**Exercise description:** The entries below contain a stretch that opens with the line containing "72)], 0.004, at(0.998))" and closes with the line containing "build_wheel(side * WX, turn, end)"; set down that stretch exactly, both ends included, and nothing else.

**Dataset:**
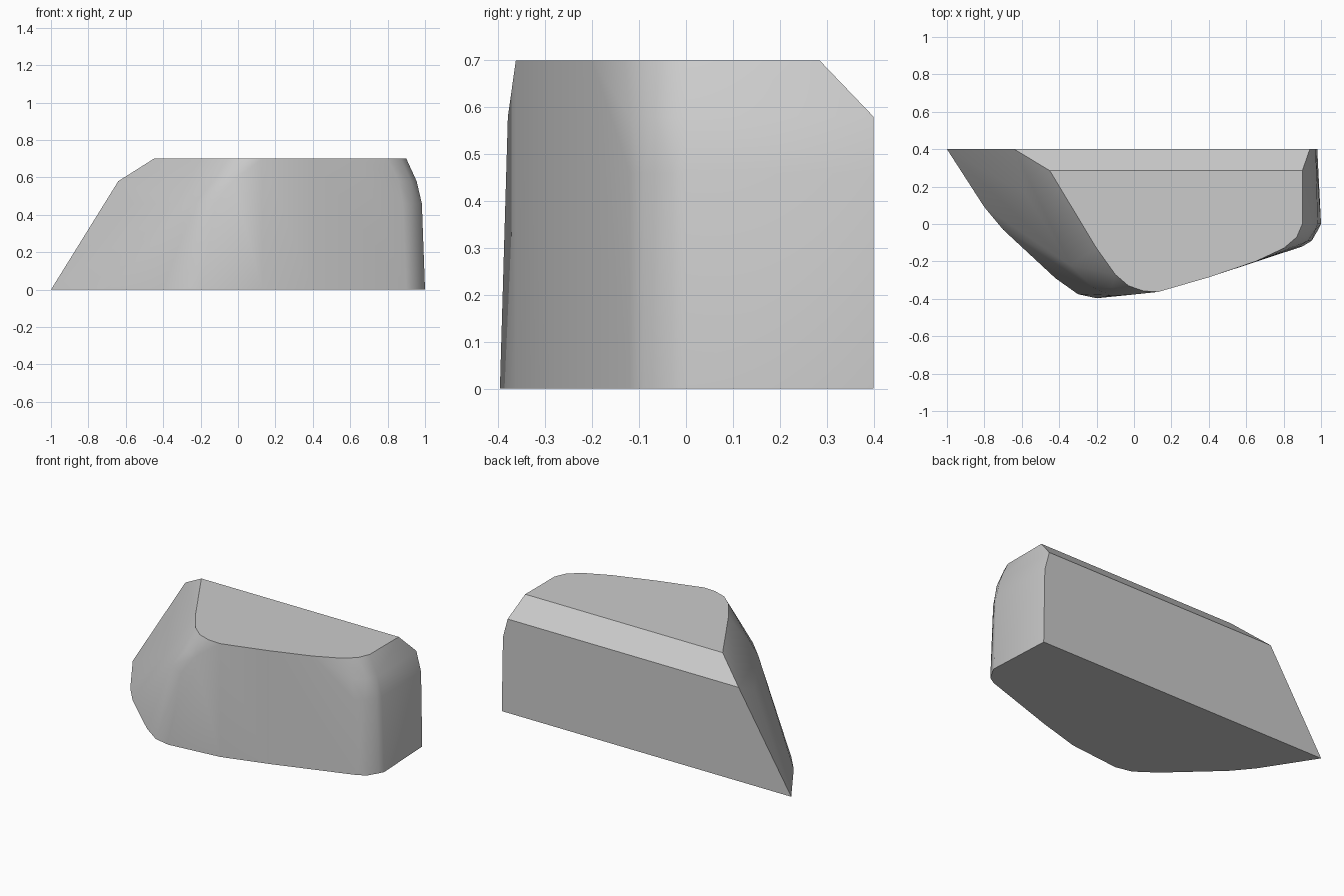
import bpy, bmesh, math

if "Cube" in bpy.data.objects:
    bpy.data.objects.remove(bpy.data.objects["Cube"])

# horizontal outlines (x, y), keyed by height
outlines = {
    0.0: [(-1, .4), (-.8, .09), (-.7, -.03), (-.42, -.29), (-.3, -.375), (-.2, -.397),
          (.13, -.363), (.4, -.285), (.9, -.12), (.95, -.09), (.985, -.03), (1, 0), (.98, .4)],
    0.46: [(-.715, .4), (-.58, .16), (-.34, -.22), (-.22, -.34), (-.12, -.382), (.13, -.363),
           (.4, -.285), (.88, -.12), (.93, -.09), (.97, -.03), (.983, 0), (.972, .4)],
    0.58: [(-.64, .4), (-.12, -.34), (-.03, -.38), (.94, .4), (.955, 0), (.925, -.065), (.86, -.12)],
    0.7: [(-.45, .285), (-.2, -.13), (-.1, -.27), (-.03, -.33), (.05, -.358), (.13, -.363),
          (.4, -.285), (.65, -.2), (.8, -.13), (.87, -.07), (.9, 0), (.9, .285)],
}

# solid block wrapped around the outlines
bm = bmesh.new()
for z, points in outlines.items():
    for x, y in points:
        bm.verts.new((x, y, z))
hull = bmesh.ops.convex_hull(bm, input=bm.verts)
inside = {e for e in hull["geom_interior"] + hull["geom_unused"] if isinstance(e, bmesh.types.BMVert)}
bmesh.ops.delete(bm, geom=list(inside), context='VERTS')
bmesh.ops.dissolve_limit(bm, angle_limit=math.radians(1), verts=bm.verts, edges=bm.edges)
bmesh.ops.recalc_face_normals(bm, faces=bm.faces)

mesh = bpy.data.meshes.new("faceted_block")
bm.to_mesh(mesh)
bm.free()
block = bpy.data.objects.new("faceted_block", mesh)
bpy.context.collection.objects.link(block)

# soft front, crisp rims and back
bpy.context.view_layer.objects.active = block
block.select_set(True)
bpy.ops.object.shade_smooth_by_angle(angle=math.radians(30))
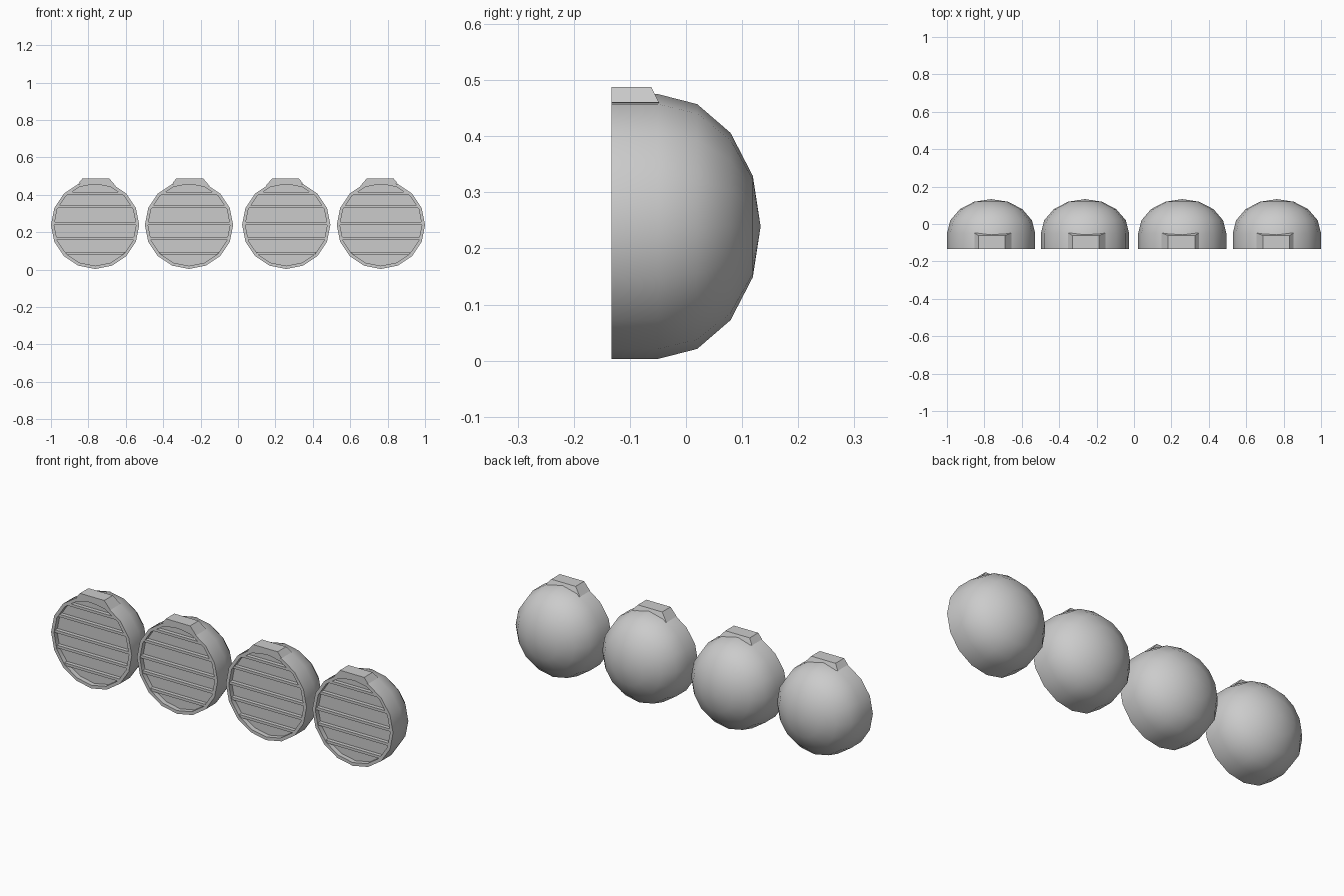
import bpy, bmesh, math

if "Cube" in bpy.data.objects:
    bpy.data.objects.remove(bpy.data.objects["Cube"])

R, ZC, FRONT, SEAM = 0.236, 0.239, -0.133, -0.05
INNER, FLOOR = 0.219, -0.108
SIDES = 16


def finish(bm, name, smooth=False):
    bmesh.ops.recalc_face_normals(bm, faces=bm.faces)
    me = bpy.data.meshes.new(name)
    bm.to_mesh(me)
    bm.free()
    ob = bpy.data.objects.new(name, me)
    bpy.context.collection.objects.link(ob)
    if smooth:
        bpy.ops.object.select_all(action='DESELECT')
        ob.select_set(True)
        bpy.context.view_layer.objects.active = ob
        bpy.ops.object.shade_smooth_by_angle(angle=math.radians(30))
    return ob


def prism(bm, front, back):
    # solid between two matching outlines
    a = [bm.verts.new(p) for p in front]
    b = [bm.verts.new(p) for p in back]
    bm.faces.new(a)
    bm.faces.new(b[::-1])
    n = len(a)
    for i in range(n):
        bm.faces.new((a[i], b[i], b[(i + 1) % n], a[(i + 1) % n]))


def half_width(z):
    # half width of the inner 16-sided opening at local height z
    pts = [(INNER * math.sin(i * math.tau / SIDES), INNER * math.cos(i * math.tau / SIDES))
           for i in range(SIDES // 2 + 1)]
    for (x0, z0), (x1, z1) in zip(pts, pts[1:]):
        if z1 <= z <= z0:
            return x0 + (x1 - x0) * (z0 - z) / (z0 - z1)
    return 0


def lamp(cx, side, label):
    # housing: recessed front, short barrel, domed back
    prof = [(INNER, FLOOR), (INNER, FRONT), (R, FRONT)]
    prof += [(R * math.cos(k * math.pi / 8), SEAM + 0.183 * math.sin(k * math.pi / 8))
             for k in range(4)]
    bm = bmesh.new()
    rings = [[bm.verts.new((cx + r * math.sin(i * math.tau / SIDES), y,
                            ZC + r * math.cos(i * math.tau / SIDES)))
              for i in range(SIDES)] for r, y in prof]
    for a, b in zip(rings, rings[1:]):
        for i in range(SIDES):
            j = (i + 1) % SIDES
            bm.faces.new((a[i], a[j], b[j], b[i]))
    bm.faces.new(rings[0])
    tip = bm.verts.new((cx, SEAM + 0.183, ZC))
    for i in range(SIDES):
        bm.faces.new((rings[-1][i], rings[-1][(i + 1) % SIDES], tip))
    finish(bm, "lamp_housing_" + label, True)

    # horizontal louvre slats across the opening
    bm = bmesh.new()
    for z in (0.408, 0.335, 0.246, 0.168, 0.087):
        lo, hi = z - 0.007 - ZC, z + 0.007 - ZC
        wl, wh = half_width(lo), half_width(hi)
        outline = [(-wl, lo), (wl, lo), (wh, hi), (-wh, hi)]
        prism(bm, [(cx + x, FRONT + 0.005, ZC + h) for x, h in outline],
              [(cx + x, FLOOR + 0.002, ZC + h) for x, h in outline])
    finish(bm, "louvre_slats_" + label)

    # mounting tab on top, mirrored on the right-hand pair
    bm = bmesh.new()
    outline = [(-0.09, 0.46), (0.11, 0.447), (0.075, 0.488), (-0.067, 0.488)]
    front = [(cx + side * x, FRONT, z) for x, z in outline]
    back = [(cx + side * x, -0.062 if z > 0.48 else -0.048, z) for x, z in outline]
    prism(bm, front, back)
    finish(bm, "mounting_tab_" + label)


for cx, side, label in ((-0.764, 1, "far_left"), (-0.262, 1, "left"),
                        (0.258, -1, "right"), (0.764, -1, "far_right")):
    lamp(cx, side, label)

==

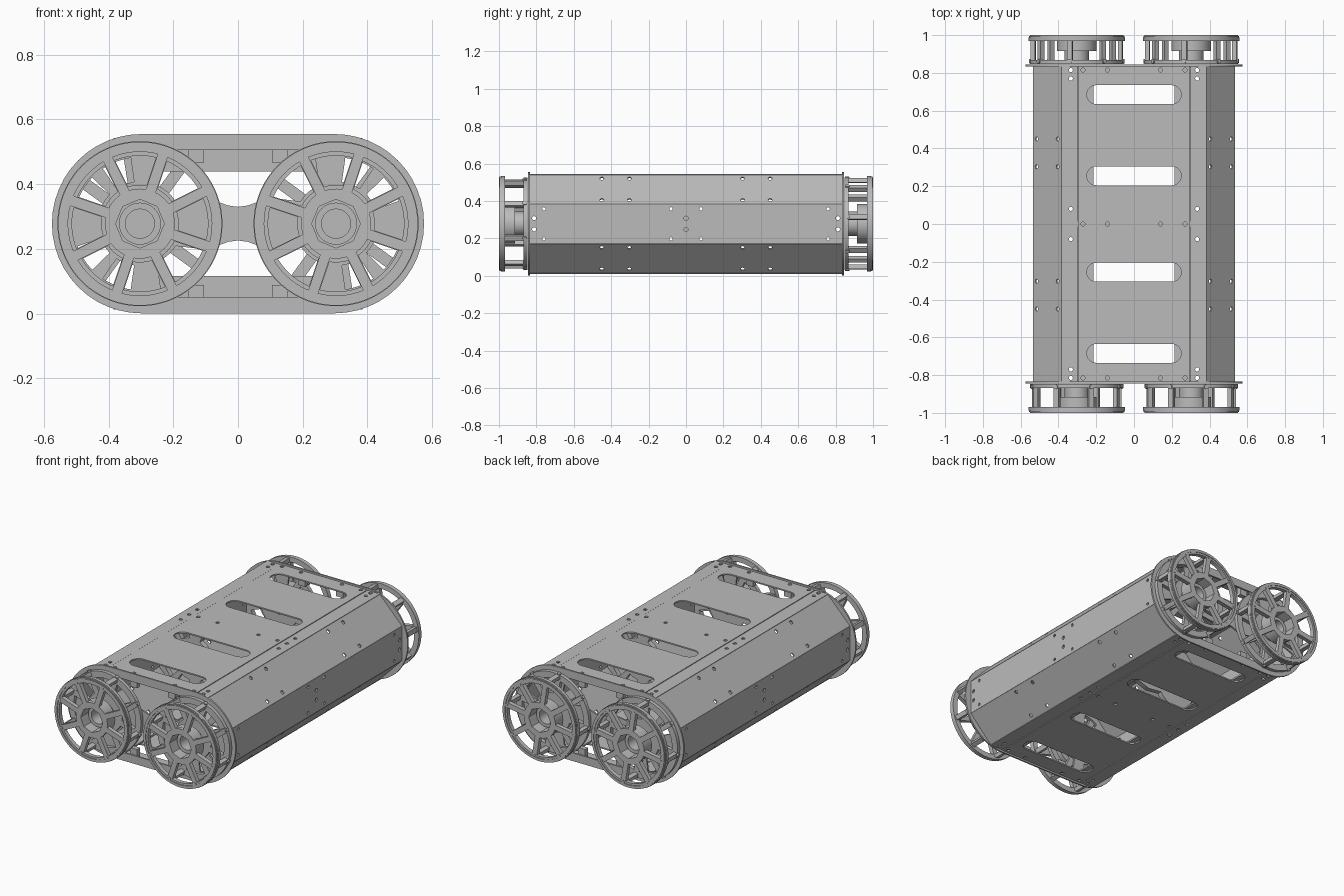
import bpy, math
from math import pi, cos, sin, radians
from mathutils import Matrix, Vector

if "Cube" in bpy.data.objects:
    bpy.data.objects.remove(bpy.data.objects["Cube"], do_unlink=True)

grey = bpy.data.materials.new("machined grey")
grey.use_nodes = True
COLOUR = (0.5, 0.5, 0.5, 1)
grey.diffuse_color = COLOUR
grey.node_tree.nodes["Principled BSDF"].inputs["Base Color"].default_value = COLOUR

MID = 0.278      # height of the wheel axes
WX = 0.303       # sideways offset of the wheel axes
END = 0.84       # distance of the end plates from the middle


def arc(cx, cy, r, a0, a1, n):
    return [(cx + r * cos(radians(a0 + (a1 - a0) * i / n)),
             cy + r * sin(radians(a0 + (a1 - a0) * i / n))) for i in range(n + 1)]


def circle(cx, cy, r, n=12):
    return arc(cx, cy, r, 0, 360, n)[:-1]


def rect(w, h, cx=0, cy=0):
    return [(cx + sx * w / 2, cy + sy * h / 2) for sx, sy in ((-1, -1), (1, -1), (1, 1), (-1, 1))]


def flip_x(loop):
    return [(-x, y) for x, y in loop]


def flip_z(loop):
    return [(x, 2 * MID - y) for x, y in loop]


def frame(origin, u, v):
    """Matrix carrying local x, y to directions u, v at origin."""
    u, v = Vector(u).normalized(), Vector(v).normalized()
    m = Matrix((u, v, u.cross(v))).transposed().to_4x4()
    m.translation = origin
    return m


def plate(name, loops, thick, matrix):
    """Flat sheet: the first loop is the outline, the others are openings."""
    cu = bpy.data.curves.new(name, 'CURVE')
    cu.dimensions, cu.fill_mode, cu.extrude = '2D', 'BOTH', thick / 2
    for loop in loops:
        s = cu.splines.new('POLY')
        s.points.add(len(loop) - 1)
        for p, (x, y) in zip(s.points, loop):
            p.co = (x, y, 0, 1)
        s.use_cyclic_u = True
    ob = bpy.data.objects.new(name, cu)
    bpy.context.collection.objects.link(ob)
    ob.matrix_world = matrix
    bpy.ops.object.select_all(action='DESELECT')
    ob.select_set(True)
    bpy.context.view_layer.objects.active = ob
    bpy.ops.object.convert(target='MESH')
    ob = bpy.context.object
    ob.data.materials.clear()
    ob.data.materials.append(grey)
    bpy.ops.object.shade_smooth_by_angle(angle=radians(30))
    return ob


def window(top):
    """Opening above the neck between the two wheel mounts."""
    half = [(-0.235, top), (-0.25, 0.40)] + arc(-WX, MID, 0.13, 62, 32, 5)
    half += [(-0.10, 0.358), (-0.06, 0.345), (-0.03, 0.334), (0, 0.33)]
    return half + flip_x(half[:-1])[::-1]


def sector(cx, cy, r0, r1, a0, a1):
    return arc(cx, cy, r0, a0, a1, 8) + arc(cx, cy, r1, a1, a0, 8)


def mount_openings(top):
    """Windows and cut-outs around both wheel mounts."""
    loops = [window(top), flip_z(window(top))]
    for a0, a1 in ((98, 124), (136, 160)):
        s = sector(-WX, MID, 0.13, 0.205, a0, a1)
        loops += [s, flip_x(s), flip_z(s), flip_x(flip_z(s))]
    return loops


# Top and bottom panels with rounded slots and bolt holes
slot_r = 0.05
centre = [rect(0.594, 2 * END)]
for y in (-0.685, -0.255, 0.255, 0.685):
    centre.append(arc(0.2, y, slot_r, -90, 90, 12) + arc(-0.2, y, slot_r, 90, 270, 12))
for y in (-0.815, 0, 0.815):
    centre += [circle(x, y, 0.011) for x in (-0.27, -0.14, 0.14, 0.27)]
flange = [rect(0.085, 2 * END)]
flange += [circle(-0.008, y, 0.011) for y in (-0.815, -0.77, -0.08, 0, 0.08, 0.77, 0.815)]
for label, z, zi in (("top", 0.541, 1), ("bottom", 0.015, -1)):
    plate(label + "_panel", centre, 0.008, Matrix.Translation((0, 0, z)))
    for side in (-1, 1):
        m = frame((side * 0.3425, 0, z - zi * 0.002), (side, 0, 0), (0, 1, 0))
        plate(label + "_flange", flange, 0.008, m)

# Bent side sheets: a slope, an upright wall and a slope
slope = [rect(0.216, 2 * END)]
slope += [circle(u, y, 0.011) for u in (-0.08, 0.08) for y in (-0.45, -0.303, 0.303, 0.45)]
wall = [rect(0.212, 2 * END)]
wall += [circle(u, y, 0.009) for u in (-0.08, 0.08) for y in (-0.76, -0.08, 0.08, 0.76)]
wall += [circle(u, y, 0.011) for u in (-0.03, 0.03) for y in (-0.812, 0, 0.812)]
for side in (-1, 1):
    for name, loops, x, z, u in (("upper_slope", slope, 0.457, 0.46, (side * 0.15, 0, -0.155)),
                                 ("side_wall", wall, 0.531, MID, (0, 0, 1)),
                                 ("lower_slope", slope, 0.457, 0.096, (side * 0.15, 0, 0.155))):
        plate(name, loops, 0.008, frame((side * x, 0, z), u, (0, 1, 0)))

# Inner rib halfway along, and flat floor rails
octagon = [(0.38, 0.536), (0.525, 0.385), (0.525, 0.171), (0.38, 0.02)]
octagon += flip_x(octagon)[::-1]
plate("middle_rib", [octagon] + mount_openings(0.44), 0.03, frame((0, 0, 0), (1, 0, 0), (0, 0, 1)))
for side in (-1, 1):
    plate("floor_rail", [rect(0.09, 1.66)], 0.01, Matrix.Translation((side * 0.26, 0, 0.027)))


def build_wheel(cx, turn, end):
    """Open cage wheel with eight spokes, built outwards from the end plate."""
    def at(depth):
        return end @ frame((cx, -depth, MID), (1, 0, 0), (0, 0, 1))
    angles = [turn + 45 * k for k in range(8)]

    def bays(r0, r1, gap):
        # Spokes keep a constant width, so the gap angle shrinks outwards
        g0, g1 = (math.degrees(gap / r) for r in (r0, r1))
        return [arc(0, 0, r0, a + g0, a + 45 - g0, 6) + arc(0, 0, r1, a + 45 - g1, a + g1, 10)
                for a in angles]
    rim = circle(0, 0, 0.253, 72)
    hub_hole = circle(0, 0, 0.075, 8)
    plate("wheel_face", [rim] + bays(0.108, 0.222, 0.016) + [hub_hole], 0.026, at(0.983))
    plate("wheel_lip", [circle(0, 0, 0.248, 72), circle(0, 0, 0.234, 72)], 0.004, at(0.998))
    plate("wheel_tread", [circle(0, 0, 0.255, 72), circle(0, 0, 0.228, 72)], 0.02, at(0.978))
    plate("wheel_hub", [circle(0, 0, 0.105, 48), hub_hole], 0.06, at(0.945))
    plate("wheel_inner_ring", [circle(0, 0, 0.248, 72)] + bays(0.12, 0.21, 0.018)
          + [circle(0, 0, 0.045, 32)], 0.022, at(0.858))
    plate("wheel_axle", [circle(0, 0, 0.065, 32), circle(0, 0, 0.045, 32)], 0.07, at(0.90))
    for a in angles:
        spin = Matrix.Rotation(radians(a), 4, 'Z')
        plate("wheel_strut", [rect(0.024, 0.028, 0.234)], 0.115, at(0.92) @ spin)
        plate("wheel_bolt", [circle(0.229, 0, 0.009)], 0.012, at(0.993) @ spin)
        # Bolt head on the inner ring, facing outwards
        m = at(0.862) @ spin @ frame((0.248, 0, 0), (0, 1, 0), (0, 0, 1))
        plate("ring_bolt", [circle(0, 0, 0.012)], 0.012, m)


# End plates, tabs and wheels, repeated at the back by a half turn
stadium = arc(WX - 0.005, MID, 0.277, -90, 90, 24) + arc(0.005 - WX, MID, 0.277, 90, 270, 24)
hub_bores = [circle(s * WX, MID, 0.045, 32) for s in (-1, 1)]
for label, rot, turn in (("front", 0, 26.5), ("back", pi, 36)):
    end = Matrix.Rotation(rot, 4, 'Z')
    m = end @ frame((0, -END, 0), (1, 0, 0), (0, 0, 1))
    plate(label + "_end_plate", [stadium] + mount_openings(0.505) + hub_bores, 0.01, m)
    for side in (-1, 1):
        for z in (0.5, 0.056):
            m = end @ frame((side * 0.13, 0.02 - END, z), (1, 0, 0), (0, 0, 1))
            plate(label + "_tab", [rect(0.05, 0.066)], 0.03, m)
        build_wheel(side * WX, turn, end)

**Solution for this exercise:**
    plate("wheel_lip", [circle(0, 0, 0.248, 72), circle(0, 0, 0.234, 72)], 0.004, at(0.998))
    plate("wheel_tread", [circle(0, 0, 0.255, 72), circle(0, 0, 0.228, 72)], 0.02, at(0.978))
    plate("wheel_hub", [circle(0, 0, 0.105, 48), hub_hole], 0.06, at(0.945))
    plate("wheel_inner_ring", [circle(0, 0, 0.248, 72)] + bays(0.12, 0.21, 0.018)
          + [circle(0, 0, 0.045, 32)], 0.022, at(0.858))
    plate("wheel_axle", [circle(0, 0, 0.065, 32), circle(0, 0, 0.045, 32)], 0.07, at(0.90))
    for a in angles:
        spin = Matrix.Rotation(radians(a), 4, 'Z')
        plate("wheel_strut", [rect(0.024, 0.028, 0.234)], 0.115, at(0.92) @ spin)
        plate("wheel_bolt", [circle(0.229, 0, 0.009)], 0.012, at(0.993) @ spin)
        # Bolt head on the inner ring, facing outwards
        m = at(0.862) @ spin @ frame((0.248, 0, 0), (0, 1, 0), (0, 0, 1))
        plate("ring_bolt", [circle(0, 0, 0.012)], 0.012, m)


# End plates, tabs and wheels, repeated at the back by a half turn
stadium = arc(WX - 0.005, MID, 0.277, -90, 90, 24) + arc(0.005 - WX, MID, 0.277, 90, 270, 24)
hub_bores = [circle(s * WX, MID, 0.045, 32) for s in (-1, 1)]
for label, rot, turn in (("front", 0, 26.5), ("back", pi, 36)):
    end = Matrix.Rotation(rot, 4, 'Z')
    m = end @ frame((0, -END, 0), (1, 0, 0), (0, 0, 1))
    plate(label + "_end_plate", [stadium] + mount_openings(0.505) + hub_bores, 0.01, m)
    for side in (-1, 1):
        for z in (0.5, 0.056):
            m = end @ frame((side * 0.13, 0.02 - END, z), (1, 0, 0), (0, 0, 1))
            plate(label + "_tab", [rect(0.05, 0.066)], 0.03, m)
        build_wheel(side * WX, turn, end)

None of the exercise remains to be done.